“A single sector can’t do this alone,” Hess said. “To reduce the energy use of healthcare and radiology, it requires a coordinated strategy among academics, government, industry and patients.”

To develop “Eco power mode” a multidisciplinary team came together under a shared vision of working to make a more sustainable healthcare system. Experts in radiology, energy monitoring and technology, high-voltage electricity, facility engineering, and informatics convened to launch the software update that can be installed on all brands of MRI to reduce energy usage.

The team harnessed existing energy technologies to create a novel energy monitoring program, enabling them to better understand energy consumption and identify methods that decrease usage to ensure a more sustainable path forward. “I think the most important part of the initiative for me is identifying achievable and simple changes that make a significant impact,” Woolen said.

Alastair Martin, PhD, professor of radiology and the department’s associate chair for capital projects, noted that there are a lot of other pieces of sustainability beyond energy use that are critical. “We’re focused on energy not because we think it’s the only important thing, it’s just an area where we see we can have a great impact.”
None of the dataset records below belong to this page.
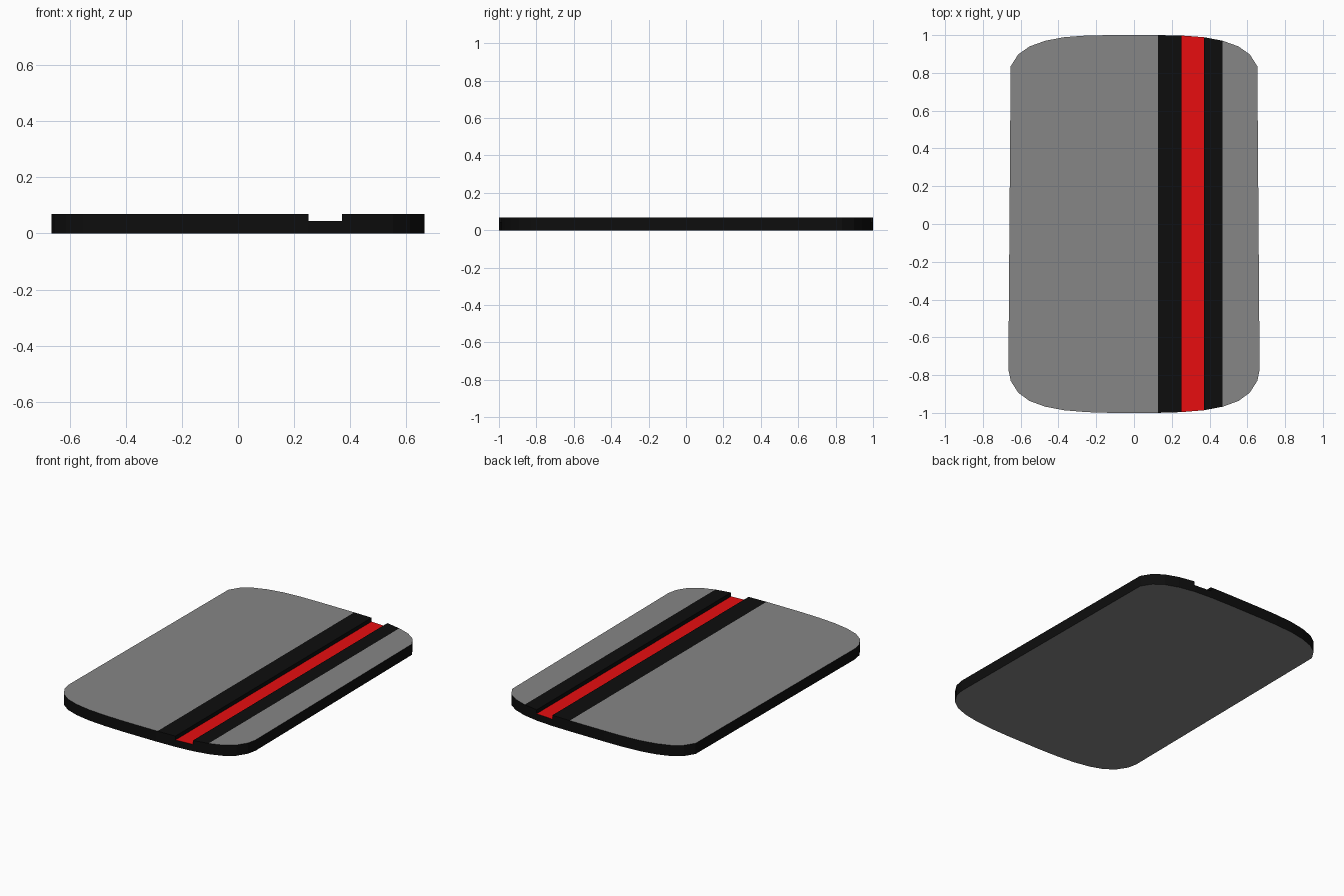
import bpy
import bmesh

if "Cube" in bpy.data.objects:
    bpy.data.objects.remove(bpy.data.objects["Cube"])

HEIGHT, GROOVE_Z = 0.069, 0.044
GROOVE = (0.252, 0.37)          # red channel
BAND = (0.127, 0.468)           # black stripe around the channel


def material(name, rgb):
    m = bpy.data.materials.new(name)
    m.diffuse_color = (*rgb, 1)
    m.use_nodes = True
    m.node_tree.nodes["Principled BSDF"].inputs["Base Color"].default_value = m.diffuse_color
    return m


# Right half of the outline, back edge to front edge
half = [(0.12, 1.0), (0.25, 0.998), (0.37, 0.989), (0.47, 0.97), (0.553, 0.94),
        (0.613, 0.898), (0.653, 0.835), (0.665, -0.77), (0.653, -0.83),
        (0.613, -0.893), (0.553, -0.937), (0.47, -0.967), (0.37, -0.986),
        (0.25, -0.996), (0.12, -1.0)]
outline = half + [(-x, y) for x, y in reversed(half)]

# Flat plate cut into lengthwise strips
bm = bmesh.new()
bm.faces.new([bm.verts.new((x, y, 0)) for x, y in outline])
for x in (*BAND, *GROOVE):
    bmesh.ops.bisect_plane(bm, geom=bm.verts[:] + bm.edges[:] + bm.faces[:],
                           dist=1e-5, plane_co=(x, 0, 0), plane_no=(1, 0, 0))


def raise_faces(faces, dz, keep):
    ext = bmesh.ops.extrude_face_region(bm, geom=faces, use_keep_orig=keep)["geom"]
    verts = [g for g in ext if isinstance(g, bmesh.types.BMVert)]
    bmesh.ops.translate(bm, verts=verts, vec=(0, 0, dz))
    tops = [g for g in ext if isinstance(g, bmesh.types.BMFace)]
    if not keep:
        old = [f for f in faces if f.is_valid and f not in tops]
        bmesh.ops.delete(bm, geom=old, context='FACES')
    return tops


# Lower body up to the channel floor, then everything beside the channel
tops = raise_faces(bm.faces[:], GROOVE_Z, True)
sides = [f for f in tops if not GROOVE[0] < f.calc_center_bounds().x < GROOVE[1]]
raise_faces(sides, HEIGHT - GROOVE_Z, False)
bmesh.ops.recalc_face_normals(bm, faces=bm.faces[:])

# Colours: grey panels, black rim and bands, red channel floor
for f in bm.faces:
    c = f.calc_center_bounds()
    if abs(f.normal.z) < 0.5:
        f.material_index = 1
    elif f.normal.z > 0 and GROOVE[0] < c.x < GROOVE[1]:
        f.material_index = 2
    elif f.normal.z > 0 and BAND[0] < c.x < BAND[1]:
        f.material_index = 1
    else:
        f.material_index = 0

mesh = bpy.data.meshes.new("striped_plate")
bm.to_mesh(mesh)
bm.free()
for m in (material("grey_panel", (0.24, 0.24, 0.24)),
          material("black_trim", (0.004, 0.004, 0.004)),
          material("red_stripe", (0.8, 0.004, 0.005))):
    mesh.materials.append(m)
plate = bpy.data.objects.new("striped_plate", mesh)
bpy.context.collection.objects.link(plate)
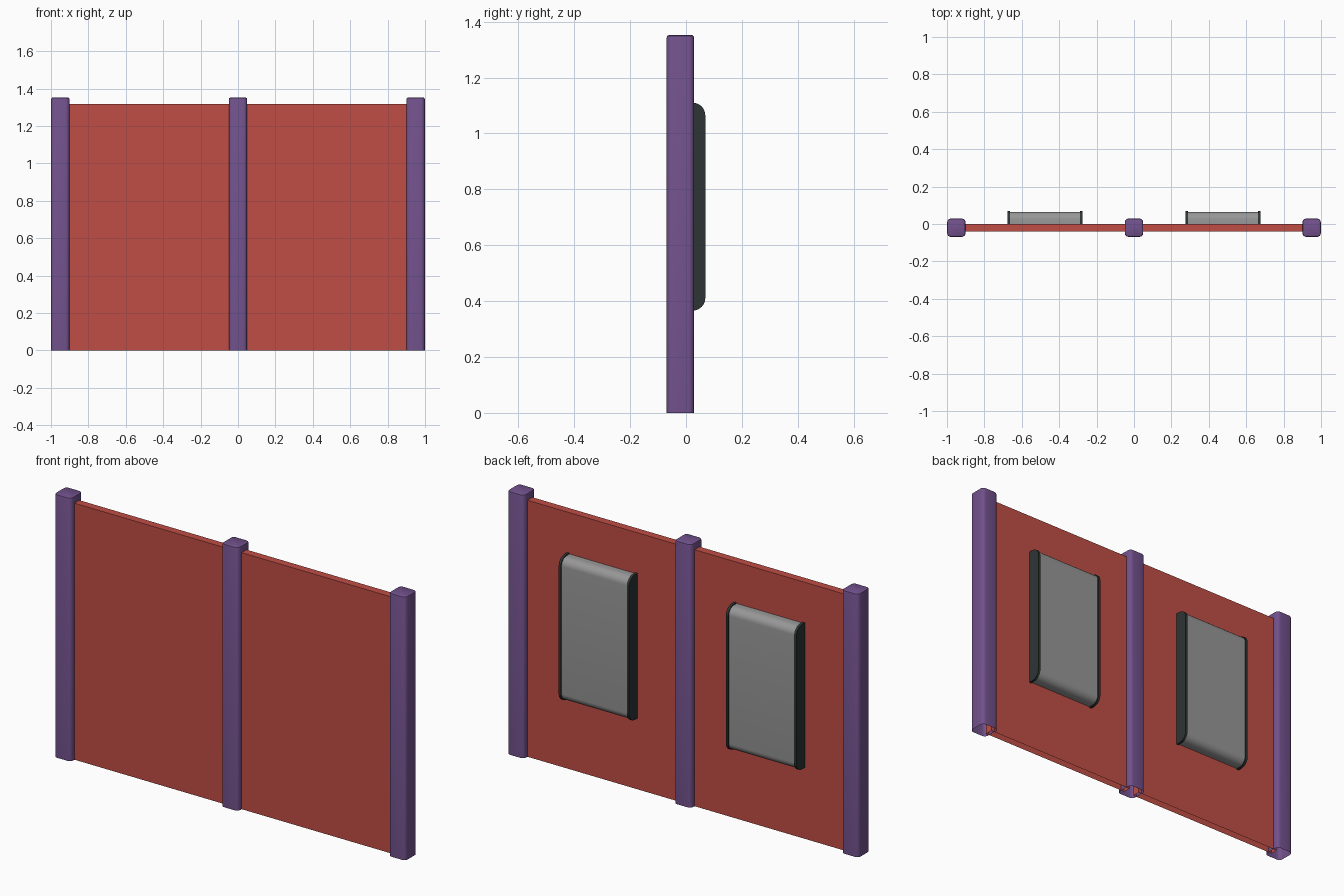
import bpy, bmesh, math
from mathutils import Vector

if "Cube" in bpy.data.objects:
    bpy.data.objects.remove(bpy.data.objects["Cube"])


def material(name, rgb):
    m = bpy.data.materials.new(name)
    m.diffuse_color = (*rgb, 1)
    m.use_nodes = True
    m.node_tree.nodes["Principled BSDF"].inputs["Base Color"].default_value = m.diffuse_color
    return m


PURPLE = material("purple", (0.165, 0.082, 0.26))
RED = material("red", (0.53, 0.075, 0.06))
GREY = material("grey", (0.31, 0.31, 0.31))
DARK = material("dark_grey", (0.027, 0.034, 0.034))


def loft(name, rings, mat, cap_start=True):
    """Skin a list of equal-length rings and cap the ends."""
    bm = bmesh.new()
    rows = [[bm.verts.new(p) for p in r] for r in rings]
    n = len(rows[0])
    for a, b in zip(rows, rows[1:]):
        for i in range(n):
            j = (i + 1) % n
            bm.faces.new((a[i], a[j], b[j], b[i]))
    bm.faces.new(rows[-1])
    if cap_start:
        bm.faces.new(rows[0][::-1])
    bmesh.ops.recalc_face_normals(bm, faces=bm.faces)
    # Open shells: make sure the last cap faces outward
    bm.faces.ensure_lookup_table()
    cap = next(f for f in bm.faces if set(f.verts) == set(rows[-1]))
    if cap.normal.dot(Vector(rings[-1][0]) - Vector(rings[0][0])) < 0:
        bmesh.ops.reverse_faces(bm, faces=bm.faces)
    me = bpy.data.meshes.new(name)
    bm.to_mesh(me)
    bm.free()
    me.materials.append(mat)
    ob = bpy.data.objects.new(name, me)
    bpy.context.collection.objects.link(ob)
    bpy.ops.object.select_all(action='DESELECT')
    ob.select_set(True)
    bpy.context.view_layer.objects.active = ob
    bpy.ops.object.shade_smooth_by_angle(angle=math.radians(35))
    return ob


def arc(cx, cy, r, a0, steps):
    return [(cx + r * math.cos(math.radians(a0 + 90 * k / steps)),
             cy + r * math.sin(math.radians(a0 + 90 * k / steps)))
            for k in range(steps + 1)]


def rounded_square(half, r, steps=4):
    c = half - r
    return (arc(c, c, r, 0, steps) + arc(-c, c, r, 90, steps)
            + arc(-c, -c, r, 180, steps) + arc(c, -c, r, 270, steps))


# Posts, open underneath, with a softened top edge
for side, px in (("left", -0.95), ("middle", 0), ("right", 0.95)):
    rings = [[(px + x, -0.02 + y, z) for x, y in rounded_square(0.049 - d, 0.02 - d)]
             for z, d in ((0, 0), (1.343, 0), (1.349, 0.002), (1.352, 0.007))]
    loft(side + "_post", rings, PURPLE, cap_start=False)


def pad_profile(inset):
    """Outline in (y, z): flat against the panel, rounded outer corners."""
    r = 0.045 - inset
    y, lo, hi = 0.069 - inset, 0.366 + inset, 1.11 - inset
    return ([(-0.002, lo)] + arc(y - r, lo + r, r, 270, 8)
            + arc(y - r, hi - r, r, 0, 8) + [(-0.002, hi)])


def slab(name, x0, x1, profile, mat):
    return loft(name, [[(x, y, z) for y, z in profile] for x in (x0, x1)], mat)


for side, s in (("left", -1), ("right", 1)):
    # Panel, open underneath like the posts
    base = [(s * 0.03, -0.04), (s * 0.92, -0.04), (s * 0.92, 0), (s * 0.03, 0)]
    loft(side + "_panel", [[(x, y, z) for x, y in base] for z in (0, 1.317)],
         RED, cap_start=False)
    # Cushion with dark end plates on the back
    c = s * 0.475
    slab(side + "_cushion", c - 0.19, c + 0.19, pad_profile(0.005), GREY)
    for end, e in (("inner", -s), ("outer", s)):
        x0, x1 = sorted((c + e * 0.187, c + e * 0.2))
        slab(f"{side}_{end}_end_plate", x0, x1, pad_profile(0), DARK)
“I see our department serving as a key leader in this sustainability space,” Hess said. “We have the people in the department to tackle complex issues like this. It allows us to be pioneers and set an example for other medical disciplines.”

Learn more at https://tiny.ucsf.edu/CarbonFootprint

By Rebecca Wolfson